Do you agree with the proposed change to the IGRs in order to deliver lay chairs?
Although we have reservations as set out above, we support the proposed change. Our reservations include concern that such a specific requirement could weaken the focus on the fundamental principle of regulatory independence of the regulatory function as a whole. We would also encourage efforts to determine a clearer understanding of ‘lay person’, relevant to all approved regulators.
Do you think the proposed change should take immediate effect or only be applicable to future appointments?
The consultation document presents the respondent with two options with regard to timing. We suggest the first of these is incorrectly worded, and is intended to suggest that currently serving chairs should be replaced immediately. It must be assumed that there would be costs associated with this process, including potential disruption to the regulatory oversight arrangements of some applicable approved regulators.
Therefore, we would consider it unreasonable to implement the proposed change to the Internal Governance Rules without appropriate notice or the inclusion of transitional provisions. The alternative proposed in paragraph 31 is that the change should be applicable to the next appointed chairs. However, this could have unintended consequences, and a preferred option might be to require the chair of a regulatory board to be a lay person with effect from a prescribed date in 2015.
Do you agree that the requirement for lay chairs to apply only to the AARs?
As ‘lay person’ is currently defined, if the requirement was to be applied to all approved regulators, it would deny some approved regulators access to valuable skill sets, including relevant regulatory expertise. Therefore, at this stage, we agree that any requirement for lay chairmen must only apply to applicable approved regulators.
In paragraph 35 of the consultation document, it is noted that the number of accountants who would provide reserved legal activities, were their professional bodies to become active legal regulators, would be small. For this reason, it would be disproportionate to include those professional bodies within the definition of ‘applicable approved regulator’. While the number of regulated persons is an important factor when assessing proportionality, we believe that this paragraph fails to acknowledge a stronger rationale for distinguishing between approved regulators in this way. The definition of ‘applicable approved regulator’ has been crafted to exclude those bodies whose members are not persons whose main business is to practise a reserved legal activity. Essentially, these are not professional bodies whose members practice law, and so the distinction between these and the applicable approved regulators allows appropriate, targeted oversight activities over the professional bodies whose members are primarily lawyers (for example, within the schedule to the Internal Governance Rules). To require the regulatory board of an accountancy body to have a chairman who has never been an authorised person in respect of a reserved legal activity would, at best, severely limit the talent available to such bodies.

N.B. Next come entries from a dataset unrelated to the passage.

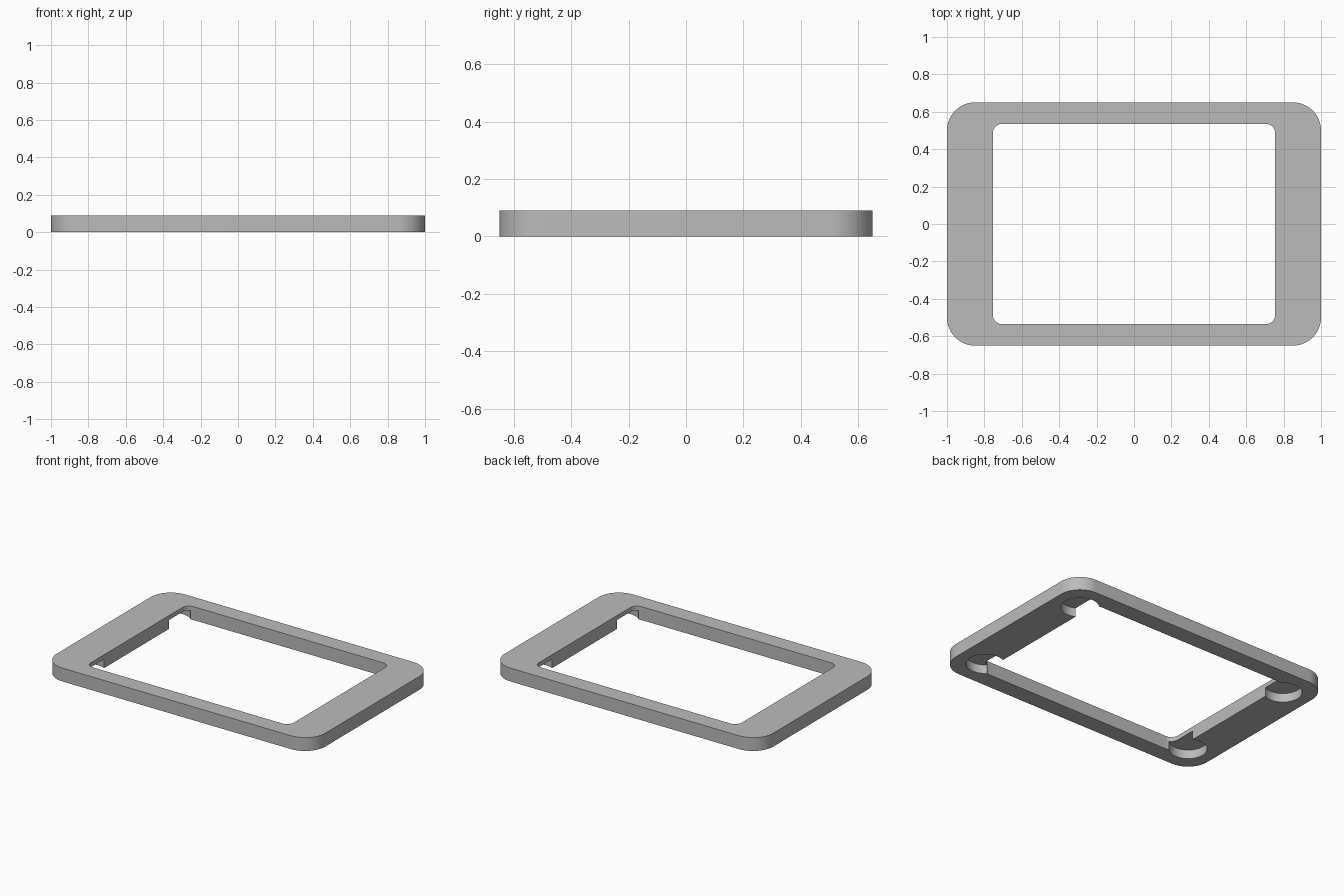
import bpy, bmesh
from math import sin, cos, pi

if "Cube" in bpy.data.objects:
    bpy.data.objects.remove(bpy.data.objects["Cube"])

HEIGHT = 0.09

grey = bpy.data.materials.new("plain grey")
grey.use_nodes = True
colour = (0.5, 0.5, 0.5, 1)
grey.diffuse_color = colour
grey.node_tree.nodes["Principled BSDF"].inputs["Base Color"].default_value = colour


def rounded_slab(name, half_x, half_y, radius, z0, z1, centre=(0, 0), steps=12):
    """Upright prism with a rounded rectangle (or circle) outline."""
    bm = bmesh.new()
    ring = []
    corners = [(1, 1), (-1, 1), (-1, -1), (1, -1)]
    for i, (sx, sy) in enumerate(corners):
        for k in range(steps + 1):
            a = (i + k / steps) * pi / 2
            x = centre[0] + sx * (half_x - radius) + radius * cos(a)
            y = centre[1] + sy * (half_y - radius) + radius * sin(a)
            ring.append(bm.verts.new((x, y, z0)))
    bmesh.ops.remove_doubles(bm, verts=ring, dist=1e-5)
    face = bmesh.ops.contextual_create(bm, geom=bm.verts[:] + bm.edges[:])["faces"] \
        if bm.edges else [bm.faces.new(bm.verts[:])]
    up = bmesh.ops.extrude_face_region(bm, geom=face)["geom"]
    top = [v for v in up if isinstance(v, bmesh.types.BMVert)]
    bmesh.ops.translate(bm, verts=top, vec=(0, 0, z1 - z0))
    bmesh.ops.recalc_face_normals(bm, faces=bm.faces[:])
    mesh = bpy.data.meshes.new(name)
    bm.to_mesh(mesh)
    bm.free()
    mesh.materials.append(grey)
    obj = bpy.data.objects.new(name, mesh)
    bpy.context.collection.objects.link(obj)
    return obj


def cut(target, cutter):
    """Subtract the cutter from the target, then discard it."""
    cutter.hide_render = True
    mod = target.modifiers.new("cut", 'BOOLEAN')
    mod.operation = 'DIFFERENCE'
    mod.solver = 'EXACT'
    mod.object = cutter
    bpy.context.view_layer.objects.active = target
    bpy.ops.object.modifier_apply(modifier=mod.name)
    bpy.data.objects.remove(cutter)


# Outer plate with rounded corners
frame = rounded_slab("bezel_frame", 1.0, 0.65, 0.15, 0, HEIGHT)

# Window opening
cut(frame, rounded_slab("window_cutter", 0.755, 0.535, 0.05, -0.1, 0.2))

# Round pockets in the underside, breaking into the window
R = 0.117
for sx in (-1, 1):
    for sy in (-1, 1):
        cut(frame, rounded_slab("pocket_cutter", R, R, R, -0.1, 0.06,
                                (sx * 0.808, sy * 0.45)))

bpy.ops.object.select_all(action='DESELECT')
frame.select_set(True)
bpy.context.view_layer.objects.active = frame
bpy.ops.object.shade_smooth_by_angle(angle=pi / 6)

We note the reference, in paragraph 38, to the risk of ‘closeness to the profession’. This is mentioned in respect of regulators that are not applicable approved regulators. Therefore, it is unclear which profession is meant by ‘the profession’. We also consider it inappropriate in that paragraph to consider the risk in respect of the accountancy regulators together with that in respect of the Council for Licensed Conveyancers, as the accountancy bodies are subject to independent regulatory oversight by the FRC.
Do you agree with the proposed exclusion of the Master of Faculties from the proposed change?
We agree that the Master of Faculties should be excluded from the proposed change. However, paragraph 37 further illustrates the differences between the various approved regulators. This, in turn, highlights the need to focus on the underlying principle of regulatory independence.